TASK INSTRUCTIONS: Your job is to set down the stretch of entries that opens with the line containing "mod.width = bevel" and closes with the line containing "or frustum running". Keep both end lines, copy each exactly, and add nothing.

Saved entries:

== Segment start ==

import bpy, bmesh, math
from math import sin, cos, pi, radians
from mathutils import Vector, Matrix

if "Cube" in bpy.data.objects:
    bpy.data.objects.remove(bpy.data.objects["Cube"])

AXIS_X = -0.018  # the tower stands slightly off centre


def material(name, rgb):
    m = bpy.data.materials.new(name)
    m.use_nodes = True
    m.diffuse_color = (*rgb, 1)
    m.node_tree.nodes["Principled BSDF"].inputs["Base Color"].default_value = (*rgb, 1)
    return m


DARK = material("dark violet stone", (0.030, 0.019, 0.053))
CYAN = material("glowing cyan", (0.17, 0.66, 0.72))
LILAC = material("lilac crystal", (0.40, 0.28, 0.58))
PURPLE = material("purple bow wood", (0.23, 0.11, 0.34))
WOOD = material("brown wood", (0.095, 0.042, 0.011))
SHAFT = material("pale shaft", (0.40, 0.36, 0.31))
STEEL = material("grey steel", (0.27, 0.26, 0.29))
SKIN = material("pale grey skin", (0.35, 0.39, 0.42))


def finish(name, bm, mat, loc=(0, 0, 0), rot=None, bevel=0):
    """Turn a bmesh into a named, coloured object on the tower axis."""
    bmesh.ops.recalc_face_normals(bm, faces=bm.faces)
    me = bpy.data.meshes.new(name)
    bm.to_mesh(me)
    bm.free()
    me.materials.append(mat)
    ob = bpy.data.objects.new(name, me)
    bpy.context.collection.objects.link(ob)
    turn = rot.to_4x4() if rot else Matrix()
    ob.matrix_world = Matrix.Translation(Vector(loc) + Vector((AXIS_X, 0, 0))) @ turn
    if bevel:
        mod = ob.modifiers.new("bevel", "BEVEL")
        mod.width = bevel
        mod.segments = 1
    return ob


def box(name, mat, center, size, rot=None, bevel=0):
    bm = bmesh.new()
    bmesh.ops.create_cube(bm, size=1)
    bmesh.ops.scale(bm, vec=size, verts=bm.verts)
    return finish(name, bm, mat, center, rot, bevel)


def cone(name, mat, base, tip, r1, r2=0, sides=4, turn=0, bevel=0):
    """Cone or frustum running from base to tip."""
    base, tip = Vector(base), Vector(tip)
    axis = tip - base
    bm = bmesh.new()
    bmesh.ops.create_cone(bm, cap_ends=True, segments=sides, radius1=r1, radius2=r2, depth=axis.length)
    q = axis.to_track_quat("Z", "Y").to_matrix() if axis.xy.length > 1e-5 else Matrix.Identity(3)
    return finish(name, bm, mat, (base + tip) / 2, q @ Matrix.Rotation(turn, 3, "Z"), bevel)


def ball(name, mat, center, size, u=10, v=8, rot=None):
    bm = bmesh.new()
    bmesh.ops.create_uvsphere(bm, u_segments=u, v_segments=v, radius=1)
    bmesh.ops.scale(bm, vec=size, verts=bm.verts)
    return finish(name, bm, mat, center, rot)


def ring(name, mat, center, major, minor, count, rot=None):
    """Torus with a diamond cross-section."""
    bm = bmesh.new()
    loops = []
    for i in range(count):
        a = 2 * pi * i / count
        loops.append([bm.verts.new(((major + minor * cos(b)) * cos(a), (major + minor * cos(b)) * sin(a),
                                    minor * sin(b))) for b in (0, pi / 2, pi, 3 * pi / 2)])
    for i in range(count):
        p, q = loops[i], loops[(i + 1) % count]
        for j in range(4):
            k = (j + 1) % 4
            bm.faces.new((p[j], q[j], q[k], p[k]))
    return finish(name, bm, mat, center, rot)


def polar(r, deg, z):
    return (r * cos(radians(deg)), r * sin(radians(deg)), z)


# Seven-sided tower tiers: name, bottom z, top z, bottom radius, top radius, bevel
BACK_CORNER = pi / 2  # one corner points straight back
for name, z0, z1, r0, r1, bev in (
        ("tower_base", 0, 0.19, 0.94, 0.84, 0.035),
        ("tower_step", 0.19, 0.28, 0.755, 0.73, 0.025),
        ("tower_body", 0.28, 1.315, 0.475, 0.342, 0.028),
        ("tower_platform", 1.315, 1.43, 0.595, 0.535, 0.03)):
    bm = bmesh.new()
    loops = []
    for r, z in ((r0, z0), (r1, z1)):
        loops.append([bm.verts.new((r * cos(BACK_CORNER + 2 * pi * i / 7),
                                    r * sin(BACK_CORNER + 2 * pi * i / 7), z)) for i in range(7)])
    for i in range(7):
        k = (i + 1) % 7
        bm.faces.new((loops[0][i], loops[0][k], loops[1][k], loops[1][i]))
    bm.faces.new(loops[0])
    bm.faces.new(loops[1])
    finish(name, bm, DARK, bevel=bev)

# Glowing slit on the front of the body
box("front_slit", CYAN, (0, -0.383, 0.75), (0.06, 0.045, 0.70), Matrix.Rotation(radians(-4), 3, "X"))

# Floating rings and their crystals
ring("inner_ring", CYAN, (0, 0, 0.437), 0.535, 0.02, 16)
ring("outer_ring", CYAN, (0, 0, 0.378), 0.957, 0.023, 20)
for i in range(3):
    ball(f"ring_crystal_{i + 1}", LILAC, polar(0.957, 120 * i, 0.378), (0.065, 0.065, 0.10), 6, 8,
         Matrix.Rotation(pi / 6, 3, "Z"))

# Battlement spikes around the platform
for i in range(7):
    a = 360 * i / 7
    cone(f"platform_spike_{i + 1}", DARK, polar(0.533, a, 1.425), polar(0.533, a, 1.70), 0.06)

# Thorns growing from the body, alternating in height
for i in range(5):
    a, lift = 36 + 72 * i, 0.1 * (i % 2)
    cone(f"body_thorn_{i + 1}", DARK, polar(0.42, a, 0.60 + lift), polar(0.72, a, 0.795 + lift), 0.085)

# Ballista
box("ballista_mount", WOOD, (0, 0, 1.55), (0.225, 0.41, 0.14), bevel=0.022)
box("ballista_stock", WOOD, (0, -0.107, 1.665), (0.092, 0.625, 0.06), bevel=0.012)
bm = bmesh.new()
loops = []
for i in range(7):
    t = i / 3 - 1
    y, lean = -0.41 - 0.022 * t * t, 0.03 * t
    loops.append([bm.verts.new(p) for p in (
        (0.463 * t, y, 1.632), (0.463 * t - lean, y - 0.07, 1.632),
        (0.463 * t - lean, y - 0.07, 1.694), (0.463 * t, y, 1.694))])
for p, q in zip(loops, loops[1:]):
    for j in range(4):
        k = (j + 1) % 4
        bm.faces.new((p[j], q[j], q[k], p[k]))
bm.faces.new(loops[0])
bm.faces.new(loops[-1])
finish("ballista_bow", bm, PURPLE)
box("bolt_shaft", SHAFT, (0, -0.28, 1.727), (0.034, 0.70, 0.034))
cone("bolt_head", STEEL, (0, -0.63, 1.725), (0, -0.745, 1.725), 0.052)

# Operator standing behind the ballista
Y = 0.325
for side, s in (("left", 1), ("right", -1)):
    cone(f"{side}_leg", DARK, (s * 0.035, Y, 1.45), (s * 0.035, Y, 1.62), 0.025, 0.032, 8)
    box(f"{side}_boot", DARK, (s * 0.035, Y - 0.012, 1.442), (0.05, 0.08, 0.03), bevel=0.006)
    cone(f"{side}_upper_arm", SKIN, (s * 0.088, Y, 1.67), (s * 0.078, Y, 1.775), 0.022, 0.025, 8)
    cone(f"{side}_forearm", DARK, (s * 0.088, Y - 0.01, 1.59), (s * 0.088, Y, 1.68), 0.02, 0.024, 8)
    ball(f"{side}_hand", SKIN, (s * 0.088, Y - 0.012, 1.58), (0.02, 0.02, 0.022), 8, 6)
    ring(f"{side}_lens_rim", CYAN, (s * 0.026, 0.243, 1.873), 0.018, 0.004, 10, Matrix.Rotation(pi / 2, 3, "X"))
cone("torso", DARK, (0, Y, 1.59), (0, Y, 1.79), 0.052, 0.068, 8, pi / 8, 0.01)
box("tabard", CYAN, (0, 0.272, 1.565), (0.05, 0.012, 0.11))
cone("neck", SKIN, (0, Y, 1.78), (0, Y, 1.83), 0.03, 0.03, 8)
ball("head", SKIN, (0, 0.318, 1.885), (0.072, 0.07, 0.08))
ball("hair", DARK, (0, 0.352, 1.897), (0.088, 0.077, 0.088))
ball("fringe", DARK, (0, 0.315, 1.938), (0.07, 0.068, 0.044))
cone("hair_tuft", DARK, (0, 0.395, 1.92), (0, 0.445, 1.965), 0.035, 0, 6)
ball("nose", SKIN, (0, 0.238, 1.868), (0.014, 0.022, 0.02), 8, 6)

== Segment end ==

RESULT FOR THIS EXERCISE:
        mod.width = bevel
        mod.segments = 1
    return ob


def box(name, mat, center, size, rot=None, bevel=0):
    bm = bmesh.new()
    bmesh.ops.create_cube(bm, size=1)
    bmesh.ops.scale(bm, vec=size, verts=bm.verts)
    return finish(name, bm, mat, center, rot, bevel)


def cone(name, mat, base, tip, r1, r2=0, sides=4, turn=0, bevel=0):
    """Cone or frustum running from base to tip."""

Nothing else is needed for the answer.